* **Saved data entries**
•••
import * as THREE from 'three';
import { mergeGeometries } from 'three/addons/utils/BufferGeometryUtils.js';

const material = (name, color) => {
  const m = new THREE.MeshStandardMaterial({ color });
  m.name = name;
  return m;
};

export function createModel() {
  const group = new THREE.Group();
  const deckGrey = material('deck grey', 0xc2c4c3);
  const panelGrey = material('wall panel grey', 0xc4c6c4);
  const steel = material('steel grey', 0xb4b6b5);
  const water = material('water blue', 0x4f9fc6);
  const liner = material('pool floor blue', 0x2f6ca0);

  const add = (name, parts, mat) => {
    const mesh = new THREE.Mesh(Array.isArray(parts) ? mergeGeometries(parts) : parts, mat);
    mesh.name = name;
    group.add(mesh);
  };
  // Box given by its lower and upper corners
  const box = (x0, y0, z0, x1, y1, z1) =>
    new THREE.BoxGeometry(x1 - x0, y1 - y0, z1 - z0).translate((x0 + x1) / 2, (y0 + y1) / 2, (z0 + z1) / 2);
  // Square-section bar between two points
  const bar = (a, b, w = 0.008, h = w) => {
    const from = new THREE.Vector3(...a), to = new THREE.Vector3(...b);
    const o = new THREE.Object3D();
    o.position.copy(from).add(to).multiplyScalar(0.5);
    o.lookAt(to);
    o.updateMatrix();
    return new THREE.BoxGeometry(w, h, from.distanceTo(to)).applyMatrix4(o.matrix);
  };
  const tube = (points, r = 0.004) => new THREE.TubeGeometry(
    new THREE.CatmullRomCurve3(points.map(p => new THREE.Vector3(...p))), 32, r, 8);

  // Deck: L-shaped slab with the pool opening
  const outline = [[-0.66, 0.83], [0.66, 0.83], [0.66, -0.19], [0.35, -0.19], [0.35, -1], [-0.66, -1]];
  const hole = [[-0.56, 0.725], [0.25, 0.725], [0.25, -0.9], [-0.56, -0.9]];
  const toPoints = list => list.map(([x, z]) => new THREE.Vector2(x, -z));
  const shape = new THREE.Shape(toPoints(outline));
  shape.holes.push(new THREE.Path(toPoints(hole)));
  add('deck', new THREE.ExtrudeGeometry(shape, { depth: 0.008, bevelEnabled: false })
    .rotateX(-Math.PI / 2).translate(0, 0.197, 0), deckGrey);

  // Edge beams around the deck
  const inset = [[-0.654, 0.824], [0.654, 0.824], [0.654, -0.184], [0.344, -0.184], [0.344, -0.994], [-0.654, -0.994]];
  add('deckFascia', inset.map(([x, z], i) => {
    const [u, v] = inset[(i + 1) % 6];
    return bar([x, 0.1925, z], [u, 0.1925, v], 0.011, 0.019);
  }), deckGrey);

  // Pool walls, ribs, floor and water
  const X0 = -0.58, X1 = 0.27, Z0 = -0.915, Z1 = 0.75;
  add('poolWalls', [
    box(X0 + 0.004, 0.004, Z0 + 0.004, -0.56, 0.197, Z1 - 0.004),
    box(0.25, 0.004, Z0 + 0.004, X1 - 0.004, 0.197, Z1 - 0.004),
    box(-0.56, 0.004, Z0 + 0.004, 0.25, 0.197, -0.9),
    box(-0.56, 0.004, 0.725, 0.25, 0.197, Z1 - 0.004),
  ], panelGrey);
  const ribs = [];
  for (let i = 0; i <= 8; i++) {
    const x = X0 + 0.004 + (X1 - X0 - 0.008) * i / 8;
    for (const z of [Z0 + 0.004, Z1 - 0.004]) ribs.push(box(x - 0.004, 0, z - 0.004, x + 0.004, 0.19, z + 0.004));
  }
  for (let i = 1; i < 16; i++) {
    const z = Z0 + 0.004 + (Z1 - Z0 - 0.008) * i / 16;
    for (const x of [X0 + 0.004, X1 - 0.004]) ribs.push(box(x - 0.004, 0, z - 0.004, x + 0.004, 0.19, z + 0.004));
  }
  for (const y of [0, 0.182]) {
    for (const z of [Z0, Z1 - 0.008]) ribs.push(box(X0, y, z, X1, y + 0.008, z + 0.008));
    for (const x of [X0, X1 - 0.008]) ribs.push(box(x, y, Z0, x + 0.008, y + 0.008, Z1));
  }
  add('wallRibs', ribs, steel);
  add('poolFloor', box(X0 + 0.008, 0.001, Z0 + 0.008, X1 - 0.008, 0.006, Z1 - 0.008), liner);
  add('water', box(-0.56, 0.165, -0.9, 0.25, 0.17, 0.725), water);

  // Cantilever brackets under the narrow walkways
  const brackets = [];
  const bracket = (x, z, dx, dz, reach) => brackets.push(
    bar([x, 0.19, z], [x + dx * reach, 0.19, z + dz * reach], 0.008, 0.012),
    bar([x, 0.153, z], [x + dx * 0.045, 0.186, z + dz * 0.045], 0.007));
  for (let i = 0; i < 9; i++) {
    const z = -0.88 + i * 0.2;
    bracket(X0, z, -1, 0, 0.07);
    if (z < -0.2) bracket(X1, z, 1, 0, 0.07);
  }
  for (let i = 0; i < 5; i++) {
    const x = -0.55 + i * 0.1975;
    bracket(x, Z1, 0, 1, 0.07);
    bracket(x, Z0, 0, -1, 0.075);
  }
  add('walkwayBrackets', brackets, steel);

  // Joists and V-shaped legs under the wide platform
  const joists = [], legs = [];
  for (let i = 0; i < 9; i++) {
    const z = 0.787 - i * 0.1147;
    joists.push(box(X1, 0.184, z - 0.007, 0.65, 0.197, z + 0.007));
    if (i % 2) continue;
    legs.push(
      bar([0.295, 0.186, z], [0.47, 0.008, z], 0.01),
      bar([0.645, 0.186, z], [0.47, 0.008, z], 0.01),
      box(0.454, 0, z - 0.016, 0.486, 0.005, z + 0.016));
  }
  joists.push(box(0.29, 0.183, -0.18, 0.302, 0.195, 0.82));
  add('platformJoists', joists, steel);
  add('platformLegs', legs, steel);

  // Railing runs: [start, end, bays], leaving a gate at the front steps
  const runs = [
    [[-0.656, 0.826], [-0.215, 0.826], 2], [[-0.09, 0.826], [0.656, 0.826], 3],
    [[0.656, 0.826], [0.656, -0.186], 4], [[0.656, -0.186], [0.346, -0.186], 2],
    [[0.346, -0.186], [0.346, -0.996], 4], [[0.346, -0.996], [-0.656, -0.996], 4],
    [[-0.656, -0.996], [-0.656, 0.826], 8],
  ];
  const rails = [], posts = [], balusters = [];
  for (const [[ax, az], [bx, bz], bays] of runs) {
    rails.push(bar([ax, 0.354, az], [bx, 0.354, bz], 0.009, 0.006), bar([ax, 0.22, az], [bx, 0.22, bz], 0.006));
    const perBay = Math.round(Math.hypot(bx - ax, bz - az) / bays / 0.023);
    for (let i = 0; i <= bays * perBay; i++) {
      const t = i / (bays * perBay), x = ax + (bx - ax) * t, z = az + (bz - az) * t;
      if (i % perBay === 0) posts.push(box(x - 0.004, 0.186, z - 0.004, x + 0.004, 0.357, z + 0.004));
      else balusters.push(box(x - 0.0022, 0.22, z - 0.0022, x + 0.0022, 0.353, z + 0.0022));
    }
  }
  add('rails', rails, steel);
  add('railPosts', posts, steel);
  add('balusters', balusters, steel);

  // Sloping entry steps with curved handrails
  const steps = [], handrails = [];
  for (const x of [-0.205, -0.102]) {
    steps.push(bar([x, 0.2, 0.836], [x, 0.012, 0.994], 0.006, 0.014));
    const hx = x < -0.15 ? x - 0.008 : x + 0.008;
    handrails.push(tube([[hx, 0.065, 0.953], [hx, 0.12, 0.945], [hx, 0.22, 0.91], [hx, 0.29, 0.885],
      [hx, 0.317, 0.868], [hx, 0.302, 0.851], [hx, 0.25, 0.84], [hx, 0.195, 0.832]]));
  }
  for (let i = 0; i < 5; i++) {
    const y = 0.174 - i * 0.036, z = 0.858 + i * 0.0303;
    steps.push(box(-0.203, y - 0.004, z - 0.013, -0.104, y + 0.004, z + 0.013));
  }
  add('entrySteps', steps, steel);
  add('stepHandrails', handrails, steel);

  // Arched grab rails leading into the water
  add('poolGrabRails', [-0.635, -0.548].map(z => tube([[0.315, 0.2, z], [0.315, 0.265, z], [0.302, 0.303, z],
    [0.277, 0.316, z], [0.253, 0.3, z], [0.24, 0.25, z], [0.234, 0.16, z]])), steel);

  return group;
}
•••
* **The task**
Your answer must be the data above, copied exactly from its first line through the line containing "shape.holes.push(new THREE.Path(toPoints(hole)));", and nothing more.

* **Written answer**
import * as THREE from 'three';
import { mergeGeometries } from 'three/addons/utils/BufferGeometryUtils.js';

const material = (name, color) => {
  const m = new THREE.MeshStandardMaterial({ color });
  m.name = name;
  return m;
};

export function createModel() {
  const group = new THREE.Group();
  const deckGrey = material('deck grey', 0xc2c4c3);
  const panelGrey = material('wall panel grey', 0xc4c6c4);
  const steel = material('steel grey', 0xb4b6b5);
  const water = material('water blue', 0x4f9fc6);
  const liner = material('pool floor blue', 0x2f6ca0);

  const add = (name, parts, mat) => {
    const mesh = new THREE.Mesh(Array.isArray(parts) ? mergeGeometries(parts) : parts, mat);
    mesh.name = name;
    group.add(mesh);
  };
  // Box given by its lower and upper corners
  const box = (x0, y0, z0, x1, y1, z1) =>
    new THREE.BoxGeometry(x1 - x0, y1 - y0, z1 - z0).translate((x0 + x1) / 2, (y0 + y1) / 2, (z0 + z1) / 2);
  // Square-section bar between two points
  const bar = (a, b, w = 0.008, h = w) => {
    const from = new THREE.Vector3(...a), to = new THREE.Vector3(...b);
    const o = new THREE.Object3D();
    o.position.copy(from).add(to).multiplyScalar(0.5);
    o.lookAt(to);
    o.updateMatrix();
    return new THREE.BoxGeometry(w, h, from.distanceTo(to)).applyMatrix4(o.matrix);
  };
  const tube = (points, r = 0.004) => new THREE.TubeGeometry(
    new THREE.CatmullRomCurve3(points.map(p => new THREE.Vector3(...p))), 32, r, 8);

  // Deck: L-shaped slab with the pool opening
  const outline = [[-0.66, 0.83], [0.66, 0.83], [0.66, -0.19], [0.35, -0.19], [0.35, -1], [-0.66, -1]];
  const hole = [[-0.56, 0.725], [0.25, 0.725], [0.25, -0.9], [-0.56, -0.9]];
  const toPoints = list => list.map(([x, z]) => new THREE.Vector2(x, -z));
  const shape = new THREE.Shape(toPoints(outline));
  shape.holes.push(new THREE.Path(toPoints(hole)));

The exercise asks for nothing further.